Dataset items:
━━━━━━━━━━
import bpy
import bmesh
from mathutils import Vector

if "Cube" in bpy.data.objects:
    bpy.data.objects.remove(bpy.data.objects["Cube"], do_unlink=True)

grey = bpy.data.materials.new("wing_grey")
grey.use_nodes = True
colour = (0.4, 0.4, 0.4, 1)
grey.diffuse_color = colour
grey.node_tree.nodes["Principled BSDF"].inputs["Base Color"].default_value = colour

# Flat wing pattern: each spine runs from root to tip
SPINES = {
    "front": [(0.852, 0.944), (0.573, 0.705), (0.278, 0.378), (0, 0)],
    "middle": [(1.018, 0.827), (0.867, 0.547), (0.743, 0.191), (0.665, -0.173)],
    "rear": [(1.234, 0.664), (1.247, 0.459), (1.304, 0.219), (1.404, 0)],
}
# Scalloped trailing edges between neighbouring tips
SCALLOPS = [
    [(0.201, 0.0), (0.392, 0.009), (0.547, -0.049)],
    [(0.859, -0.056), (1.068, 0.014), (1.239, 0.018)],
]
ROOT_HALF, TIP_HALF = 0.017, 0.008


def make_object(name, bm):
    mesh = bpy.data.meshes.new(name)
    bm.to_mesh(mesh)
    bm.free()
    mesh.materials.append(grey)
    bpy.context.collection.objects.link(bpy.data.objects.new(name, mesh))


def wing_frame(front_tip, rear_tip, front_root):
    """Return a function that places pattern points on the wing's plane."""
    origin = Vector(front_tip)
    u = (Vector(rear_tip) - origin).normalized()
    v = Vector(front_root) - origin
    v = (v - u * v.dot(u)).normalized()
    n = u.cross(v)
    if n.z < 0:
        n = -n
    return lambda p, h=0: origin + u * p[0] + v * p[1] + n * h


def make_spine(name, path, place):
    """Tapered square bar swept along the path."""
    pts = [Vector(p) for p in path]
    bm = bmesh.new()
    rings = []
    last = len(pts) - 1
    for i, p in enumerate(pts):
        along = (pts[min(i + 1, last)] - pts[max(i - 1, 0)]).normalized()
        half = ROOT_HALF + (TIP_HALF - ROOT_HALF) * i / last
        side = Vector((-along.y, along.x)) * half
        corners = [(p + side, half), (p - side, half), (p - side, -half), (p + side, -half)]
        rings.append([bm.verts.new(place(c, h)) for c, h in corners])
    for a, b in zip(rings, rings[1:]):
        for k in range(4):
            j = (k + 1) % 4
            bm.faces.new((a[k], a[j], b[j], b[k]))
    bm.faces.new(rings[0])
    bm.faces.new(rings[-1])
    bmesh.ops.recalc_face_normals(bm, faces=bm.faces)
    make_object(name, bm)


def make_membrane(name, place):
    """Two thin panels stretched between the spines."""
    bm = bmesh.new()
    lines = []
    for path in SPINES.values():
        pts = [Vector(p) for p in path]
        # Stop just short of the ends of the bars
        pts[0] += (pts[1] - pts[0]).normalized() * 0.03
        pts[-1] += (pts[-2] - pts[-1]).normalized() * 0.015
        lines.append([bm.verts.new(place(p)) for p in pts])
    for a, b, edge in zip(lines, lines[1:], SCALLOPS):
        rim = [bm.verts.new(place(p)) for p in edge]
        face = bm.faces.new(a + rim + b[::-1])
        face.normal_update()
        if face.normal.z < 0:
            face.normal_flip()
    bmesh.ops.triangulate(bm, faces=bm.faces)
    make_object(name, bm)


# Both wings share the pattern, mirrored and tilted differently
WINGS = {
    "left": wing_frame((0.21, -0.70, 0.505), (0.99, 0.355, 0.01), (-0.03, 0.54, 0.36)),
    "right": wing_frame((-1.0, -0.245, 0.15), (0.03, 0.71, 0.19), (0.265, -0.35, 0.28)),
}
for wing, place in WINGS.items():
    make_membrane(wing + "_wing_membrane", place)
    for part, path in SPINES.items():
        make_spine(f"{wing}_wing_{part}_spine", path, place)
━━━━━━━━━━
_Task directions_
Among the records above, extract exactly the lines from the line with "lines.append([bm.verts.new(place(p)) for p" to the line with "if face.normal.z <", both lines included, and leave out the rest.

_Response_
        lines.append([bm.verts.new(place(p)) for p in pts])
    for a, b, edge in zip(lines, lines[1:], SCALLOPS):
        rim = [bm.verts.new(place(p)) for p in edge]
        face = bm.faces.new(a + rim + b[::-1])
        face.normal_update()
        if face.normal.z < 0:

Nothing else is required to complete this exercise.